## Exercise requirements
Out of the material that follows, write out exactly the lines from the line with "# Stacked pillar with open back" to the line with "soffit = half", both ends included, and no others.

## Exercise input

++++++

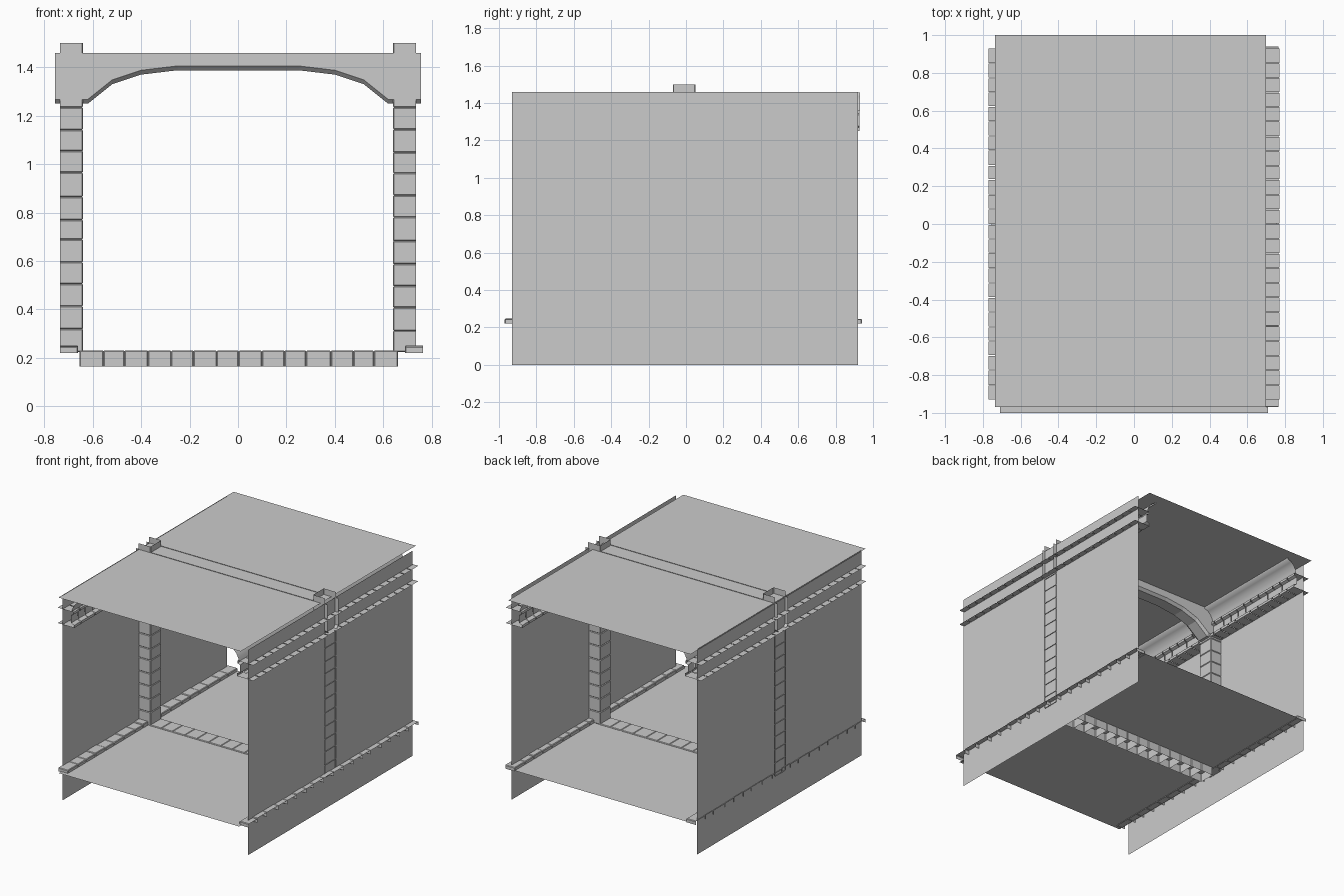
import bpy, bmesh, random
from mathutils import Vector

random.seed(4)
if "Cube" in bpy.data.objects:
    bpy.data.objects.remove(bpy.data.objects["Cube"])

stone = bpy.data.materials.new("pale_grey_stone")
stone.use_nodes = True
GREY = (0.6, 0.6, 0.6, 1)
stone.diffuse_color = GREY
stone.node_tree.nodes["Principled BSDF"].inputs["Base Color"].default_value = GREY

Y0, Y1 = -0.07, 0.05        # depth of the pillar and arch rib
CEILING, FLOOR = 1.457, 0.225


def finish(name, bm):
    mesh = bpy.data.meshes.new(name)
    bm.to_mesh(mesh)
    bm.free()
    mesh.materials.append(stone)
    obj = bpy.data.objects.new(name, mesh)
    bpy.context.collection.objects.link(obj)
    return obj


def sheet(name, corners):
    bm = bmesh.new()
    bm.faces.new([bm.verts.new(c) for c in corners])
    return finish(name, bm)


def block(bm, lo, hi, open_dirs=(), bevel=0.004):
    """Rounded brick, left open on the sides that sit in the wall or floor."""
    part = bmesh.new()
    bmesh.ops.create_cube(part, size=1)
    lo, hi = Vector(lo), Vector(hi)
    for v in part.verts:
        v.co = (lo + hi) / 2 + v.co * (hi - lo)
    part.normal_update()
    dirs = [Vector(d) for d in open_dirs]
    hidden = [f for f in part.faces if any(f.normal.dot(d) > 0.9 for d in dirs)]
    edges = [e for e in part.edges if not any(f in hidden for f in e.link_faces)]
    bmesh.ops.delete(part, geom=hidden, context='FACES')
    bmesh.ops.bevel(part, geom=edges, offset=bevel, segments=1, affect='EDGES')
    temp = bpy.data.meshes.new("temp")
    part.to_mesh(temp)
    part.free()
    bm.from_mesh(temp)
    bpy.data.meshes.remove(temp)


def spans(start, end, count, jitter=0.006):
    """Slightly uneven brick joints along a run."""
    step = (end - start) / count
    cuts = [start + i * step + random.uniform(-jitter, jitter) for i in range(count + 1)]
    cuts[0], cuts[-1] = start, end
    return list(zip(cuts, cuts[1:]))


def sided(s, inner, outer):
    return min(s * inner, s * outer), max(s * inner, s * outer)


def profile_run(bm, points, s, y0, y1):
    """Sweep an open cross-section straight along y."""
    rows = [[bm.verts.new((s * x, y, z)) for x, z in points] for y in (y0, y1)]
    for i in range(len(points) - 1):
        quad = [rows[0][i], rows[0][i + 1], rows[1][i + 1], rows[1][i]]
        bm.faces.new(quad if s < 0 else quad[::-1])


# Ceiling and floor sheets
sheet("ceiling", [(-0.735, -0.97, CEILING), (-0.735, 1, CEILING),
                  (0.70, 1, CEILING), (0.70, -0.97, CEILING)])
sheet("floor", [(-0.71, -1, FLOOR), (0.71, -1, FLOOR),
                (0.71, 0.94, FLOOR), (-0.71, 0.94, FLOOR)])

ledge = [(0.77, 1.25), (0.64, 1.25), (0.64, 1.268), (0.665, 1.278)]
crown = [(0.665, 1.335), (0.645, 1.343), (0.645, 1.36), (0.77, 1.36)]
cove = [(0.66, 1.36), (0.652, 1.385), (0.638, 1.412), (0.615, 1.435), (0.585, 1.447), (0.585, CEILING)]

for s, side in ((1, "left"), (-1, "right")):
    # Side wall
    wall = [(s * 0.73, -0.93, 0), (s * 0.73, 0.92, 0),
            (s * 0.73, 0.92, 1.46), (s * 0.73, -0.93, 1.46)]
    sheet(side + "_wall", wall if s > 0 else wall[::-1])

    # Stacked pillar with open back
    bm = bmesh.new()
    x0, x1 = sided(s, 0.64, 0.735)
    for z0, z1 in spans(0.225, 1.235, 11):
        block(bm, (x0, Y0, z0), (x1, Y1, z1), [(s, 0, 0)])
    block(bm, (x0, Y0, 1.235), (x1, Y1, 1.5), [(s, 0, 0), (0, 0, 1)])
    finish(side + "_pillar", bm)

    # Skirting bricks along the foot of the wall
    bm = bmesh.new()
    x0, x1 = sided(s, *((0.69, 0.765) if s > 0 else (0.66, 0.735)))
    for y0, y1 in spans(-0.97, 0.94, 18, 0.015):
        block(bm, (x0, y0, 0.22), (x1, y1, 0.25 + random.uniform(-0.004, 0.002)),
              [(s, 0, 0), (0, 0, -1)])
    finish(side + "_skirting", bm)

    # Cornice: ledge, brick band and crown cut into short stones
    bm = bmesh.new()
    for y0, y1 in spans(-0.93, 0.93, 24, 0.003):
        profile_run(bm, ledge + crown, s, y0 + 0.002, y1 - 0.002)
    finish(side + "_cornice", bm)

    # Concave moulding between cornice and ceiling
    bm = bmesh.new()
    profile_run(bm, cove, s, -0.93, 0.93)
    obj = finish(side + "_cove", bm)
    for p in obj.data.polygons:
        p.use_smooth = True

# Arch rib, open on top and at the wall ends
half = [(0.755, 1.25), (0.62, 1.25), (0.52, 1.33), (0.40, 1.37), (0.25, 1.388)]
soffit = half + [(-x, z) for x, z in reversed(half)]
sections = [(Y0, 0.018), (Y0 + 0.018, 0), (Y1 - 0.018, 0), (Y1, 0.018)]
bm = bmesh.new()
rows = [[bm.verts.new((x, Y0, 1.46)) for x, z in soffit]]
rows += [[bm.verts.new((x, y, z + lift)) for x, z in soffit] for y, lift in sections]
rows += [[bm.verts.new((x, Y1, 1.46)) for x, z in soffit]]
for a, b in zip(rows, rows[1:]):
    for i in range(len(soffit) - 1):
        bm.faces.new((a[i], b[i], b[i + 1], a[i + 1]))
bmesh.ops.recalc_face_normals(bm, faces=bm.faces[:])
finish("arch_rib", bm)

# Brick strip crossing the floor
bm = bmesh.new()
for x0, x1 in spans(-0.655, 0.66, 14):
    block(bm, (x0, Y0, 0.165), (x1, Y1, 0.231), [(0, 0, -1)])
finish("floor_strip", bm)
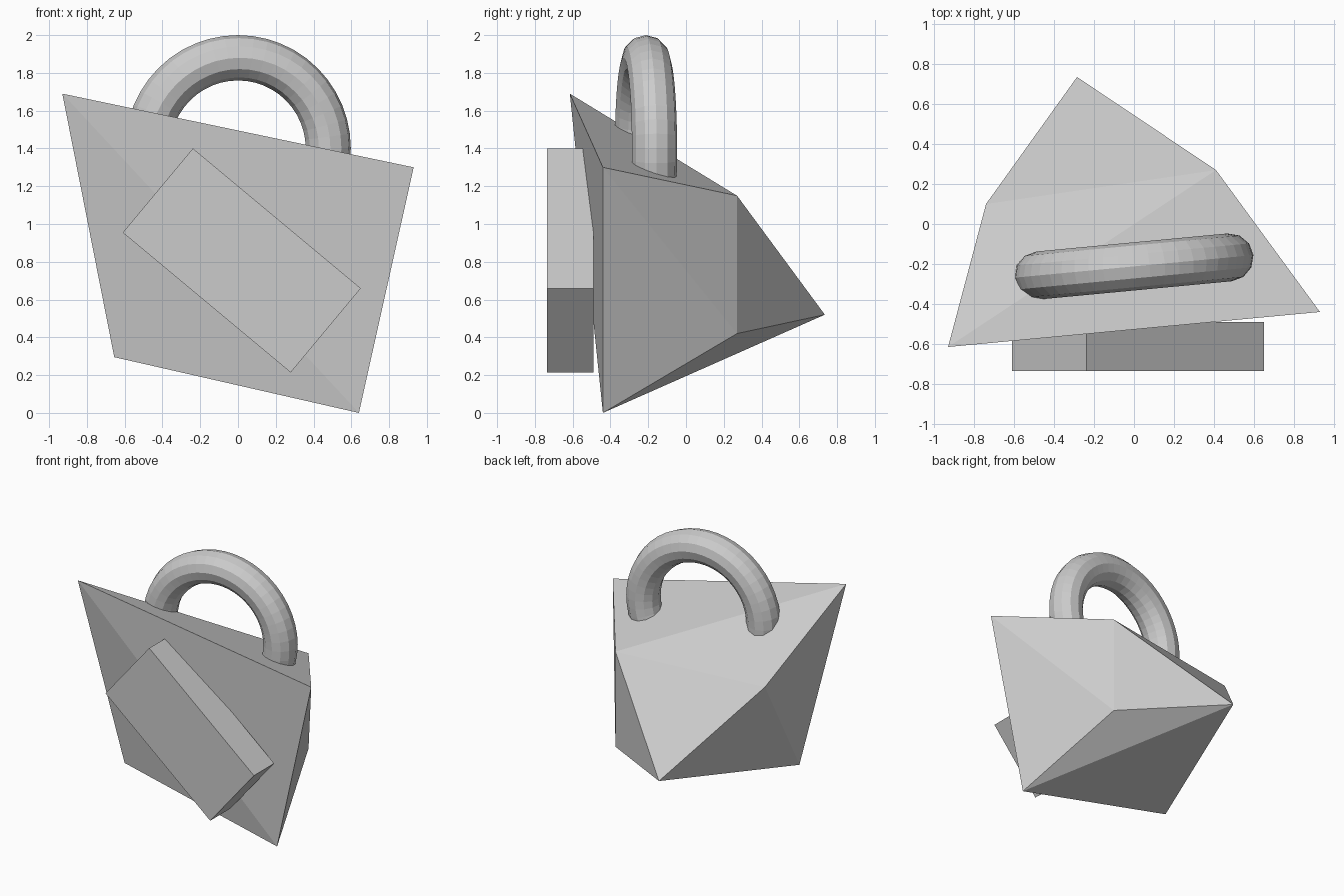
import bpy, bmesh, math
from mathutils import Matrix

cube = bpy.data.objects.get("Cube")
if cube:
    bpy.data.objects.remove(cube, do_unlink=True)

# Single plain grey
GREY = (0.6, 0.6, 0.6, 1.0)
grey = bpy.data.materials.new("light_grey")
grey.use_nodes = True
grey.diffuse_color = GREY
grey.node_tree.nodes["Principled BSDF"].inputs["Base Color"].default_value = GREY


def finish(bm, name):
    """Turn a bmesh into a flat-shaded grey object."""
    mesh = bpy.data.meshes.new(name)
    bmesh.ops.recalc_face_normals(bm, faces=bm.faces[:])
    bm.to_mesh(mesh)
    bm.free()
    mesh.materials.append(grey)
    obj = bpy.data.objects.new(name, mesh)
    bpy.context.collection.objects.link(obj)
    return obj


# Faceted body: hull around eight skewed corners
corners = [
    (-0.93, -0.615, 1.69), (0.93, -0.44, 1.30),   # front top
    (0.64, -0.44, 0.0), (-0.655, -0.44, 0.295),   # front bottom
    (0.41, 0.27, 1.15), (-0.74, 0.10, 1.12),      # back top
    (0.41, 0.27, 0.42), (-0.285, 0.735, 0.52),    # back bottom
]
bm = bmesh.new()
for co in corners:
    bm.verts.new(co)
bmesh.ops.convex_hull(bm, input=bm.verts[:])
finish(bm, "body")

# Slanted block on the front
bm = bmesh.new()
bmesh.ops.create_cube(bm, size=1.0, matrix=(
    Matrix.Translation((0.02, -0.613, 0.807))
    @ Matrix.Rotation(math.radians(39.8), 4, "Y")
    @ Matrix.Diagonal((1.157, 0.245, 0.58, 1.0))))
finish(bm, "front_block")

# Ring handle sunk into the top, parallel to the front top edge
bpy.ops.mesh.primitive_torus_add(
    major_radius=0.48, minor_radius=0.12, major_segments=48, minor_segments=12)
handle = bpy.context.object
handle.name = handle.data.name = "ring_handle"
handle.data.materials.append(grey)
handle.matrix_world = (
    Matrix.Translation((0.0, -0.212, 1.4))
    @ Matrix.Rotation(math.radians(5.4), 4, "Z")
    @ Matrix.Rotation(math.radians(90), 4, "X"))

++++++

## Solution
    # Stacked pillar with open back
    bm = bmesh.new()
    x0, x1 = sided(s, 0.64, 0.735)
    for z0, z1 in spans(0.225, 1.235, 11):
        block(bm, (x0, Y0, z0), (x1, Y1, z1), [(s, 0, 0)])
    block(bm, (x0, Y0, 1.235), (x1, Y1, 1.5), [(s, 0, 0), (0, 0, 1)])
    finish(side + "_pillar", bm)

    # Skirting bricks along the foot of the wall
    bm = bmesh.new()
    x0, x1 = sided(s, *((0.69, 0.765) if s > 0 else (0.66, 0.735)))
    for y0, y1 in spans(-0.97, 0.94, 18, 0.015):
        block(bm, (x0, y0, 0.22), (x1, y1, 0.25 + random.uniform(-0.004, 0.002)),
              [(s, 0, 0), (0, 0, -1)])
    finish(side + "_skirting", bm)

    # Cornice: ledge, brick band and crown cut into short stones
    bm = bmesh.new()
    for y0, y1 in spans(-0.93, 0.93, 24, 0.003):
        profile_run(bm, ledge + crown, s, y0 + 0.002, y1 - 0.002)
    finish(side + "_cornice", bm)

    # Concave moulding between cornice and ceiling
    bm = bmesh.new()
    profile_run(bm, cove, s, -0.93, 0.93)
    obj = finish(side + "_cove", bm)
    for p in obj.data.polygons:
        p.use_smooth = True

# Arch rib, open on top and at the wall ends
half = [(0.755, 1.25), (0.62, 1.25), (0.52, 1.33), (0.40, 1.37), (0.25, 1.388)]
soffit = half + [(-x, z) for x, z in reversed(half)]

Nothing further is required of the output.